This Oklahoma City-based brewery has been a hot topic in craft beer circles since they released their popular Nemesis imperial stout in 2014. In addition to this coffee-aged knockout, Elk Valley also features a diverse core lineup ranging from hoppy pale ales to refreshing farmhouse ales. This catalog offers plenty to love year-round, but you’ll definitely want to keep an eye out for seasonal releases like Pumpion, an imperial pumpkin ale aged in bourbon barrels with cinnamon, ginger, nutmeg and whole cloves. Elk Valley’s barrel-aging program is also a point of pride, producing whiskey and rum barrel-aged varieties of their beloved Nemesis, along with experiments like Apricot Le Ferme: a tart farmhouse ale aged in chardonnay barrels with Brettanomyces yeast and apricots.
While Oklahoma's craft beer scene continues to refine its identity, expect to see more new breweries popping up around the state. Here are a few up-and-comers, in particular, to keep an eye on:
Vanessa House Beer Co. – What started as a humble home-brewing setup in a kitchen shared by five friends at their shared Vanessa Street home in Norman has since become a full-blown bottling operation. The young brewery debuted in late 2016 with their 401k cream ale, an easy-drinking brew with a refreshing malt body supporting its light citrus-forward hop profile. Vanessa House’s second offering, 5th Keg, is a dark and creamy brown ale with flavors that are sweeter and less roasty than traditional stouts or porters. With these two heavy hitters under their belt, Vanessa House is quickly becoming a brewery to watch.

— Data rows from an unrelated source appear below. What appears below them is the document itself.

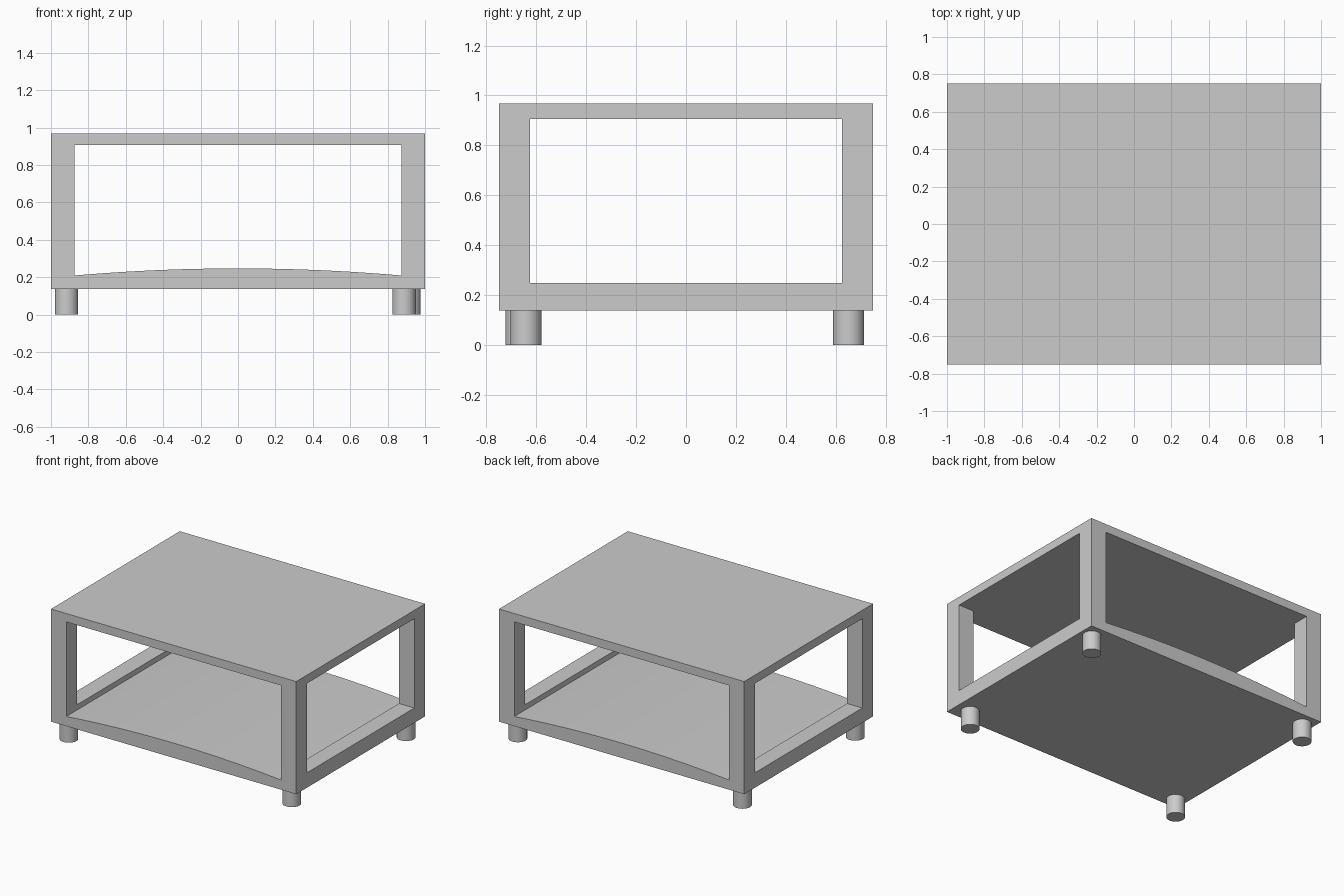
import bpy
import bmesh

if "Cube" in bpy.data.objects:
    bpy.data.objects.remove(bpy.data.objects["Cube"], do_unlink=True)

BASE, TOP = 0.138, 0.968          # frame bottom and top
SILL, CEILING = 0.248, 0.906      # side opening heights
HALF_X, HALF_Y, POST = 1.0, 0.75, 0.125

grey = bpy.data.materials.new("light grey")
grey.use_nodes = True
grey.diffuse_color = (0.6, 0.6, 0.6, 1)
grey.node_tree.nodes["Principled BSDF"].inputs["Base Color"].default_value = (0.6, 0.6, 0.6, 1)


def prism(name, outline, direction):
    """Extrude a closed outline along a direction into a solid."""
    bm = bmesh.new()
    face = bm.faces.new([bm.verts.new(p) for p in outline])
    swept = bmesh.ops.extrude_face_region(bm, geom=[face])["geom"]
    verts = [v for v in swept if isinstance(v, bmesh.types.BMVert)]
    bmesh.ops.translate(bm, verts=verts, vec=direction)
    bmesh.ops.recalc_face_normals(bm, faces=bm.faces)
    mesh = bpy.data.meshes.new(name)
    bm.to_mesh(mesh)
    bm.free()
    mesh.materials.append(grey)
    obj = bpy.data.objects.new(name, mesh)
    bpy.context.collection.objects.link(obj)
    return obj


def side_rect(x, half_y, low, high):
    return [(x, -half_y, low), (x, half_y, low), (x, half_y, high), (x, -half_y, high)]


# Solid block that becomes the open table frame
frame = prism("table_frame", side_rect(-HALF_X, HALF_Y, BASE, TOP), (2 * HALF_X, 0, 0))

# Side opening, cut straight through along x
side_cut = prism("side_opening_cutter", side_rect(-1.2, HALF_Y - POST, SILL, CEILING), (2.4, 0, 0))

# Front opening with a gently arched shelf, cut through along y
inner = HALF_X - POST
steps = 24
arch = []
for i in range(steps + 1):
    t = 2 * i / steps - 1
    arch.append((t * inner, -1, 0.209 + 0.038 * (1 - t * t)))
front_cut = prism("front_opening_cutter",
                  arch + [(inner, -1, CEILING), (-inner, -1, CEILING)], (0, 2, 0))

cutters = (side_cut, front_cut)
for cutter in cutters:
    cutter.hide_render = True
    mod = frame.modifiers.new(cutter.name, "BOOLEAN")
    mod.operation = "DIFFERENCE"
    mod.solver = "EXACT"
    mod.object = cutter

# Bake the cuts and drop the cutters
graph = bpy.context.evaluated_depsgraph_get()
carved = bpy.data.meshes.new_from_object(frame.evaluated_get(graph))
frame.modifiers.clear()
frame.data = carved
for cutter in cutters:
    bpy.data.objects.remove(cutter, do_unlink=True)

# Round feet, slightly uneven in placement
feet = {
    "front_left_foot": (0.888, -0.642),
    "front_right_foot": (-0.917, -0.661),
    "back_left_foot": (0.914, 0.652),
    "back_right_foot": (-0.917, 0.652),
}
objects = [frame]
for name, (x, y) in feet.items():
    bpy.ops.mesh.primitive_cylinder_add(vertices=40, radius=0.0625, depth=BASE,
                                        location=(x, y, BASE / 2))
    foot = bpy.context.object
    foot.name = name
    foot.data.materials.append(grey)
    objects.append(foot)

# Smooth the curves and keep the corners sharp
bpy.ops.object.select_all(action="DESELECT")
for obj in objects:
    obj.select_set(True)
bpy.context.view_layer.objects.active = frame
bpy.ops.object.shade_smooth_by_angle(angle=0.5)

The Willows Family Ales –When Tulsa home brewer Heath Glover got laid off from his day job as a pharmaceutical rep, he decided to throw himself into commercial brewing and The Willows Family Ales was born. Under the mentorship of Prairie Ales co-founder Chase Healey, Glover perfected his craft at Prairie’s facilities and released the brewery’s flagship Family Ale—a bright and funky sour beer with notes of peach, berries and spices. Coffee lovers won’t want to miss Willows Family’s Bump n’ Grind coffee saison, starring huge java flavors offset by a sweeter malt bill for balance. Keep an eye out for offerings from this rising Tulsa brewery.
(405) Brewing Company – 405 Brewing Company began with the mission of bringing craft beer to Norman, and the brewery been gathering steam since owners Jonathan Stapleton and Trae Carson whipped up their very first batch at home. Since releasing their first commercial beer, FDR—an imperial stout brewed from four different chocolate malts and 30 pounds of locally-roasted Mariposa coffee—405 Brewing Company has brought a variety of styles to Oklahoma's thirsty craft beer lovers. Stop by the 405 Brewing Co. Taproom in Norman and see what makes their beers stand out in a craft beer scene full of heavy hitters.
Twisted Spike – The first craft brewery to open in OKC’s Automobile Alley, Twisted Spike Brewery Tasting Room serves up a wide range of styles that are sure to satisfy beer lovers of all stripes. Drop by their industrial-chic tasting room located in a vacated warehouse near the railroad tracks off I-235 and sip on beers like the Golden Spike saison, Holy Beer Belgian quad, Twisted Stache milk stout and more.
This has been a quick tour through the hoppy, malty and refreshing world of Oklahoma craft beer. Just as the state’s diverse terrain offers something for everyone, its craft brewers also have a style for every taste. Whether you’re looking for crisp pilsners, knockout stouts, lip-puckering sours or sessionable pale ales, you’re bound to find an Oklahoma craft beer (or two, or three) that will knock your socks off.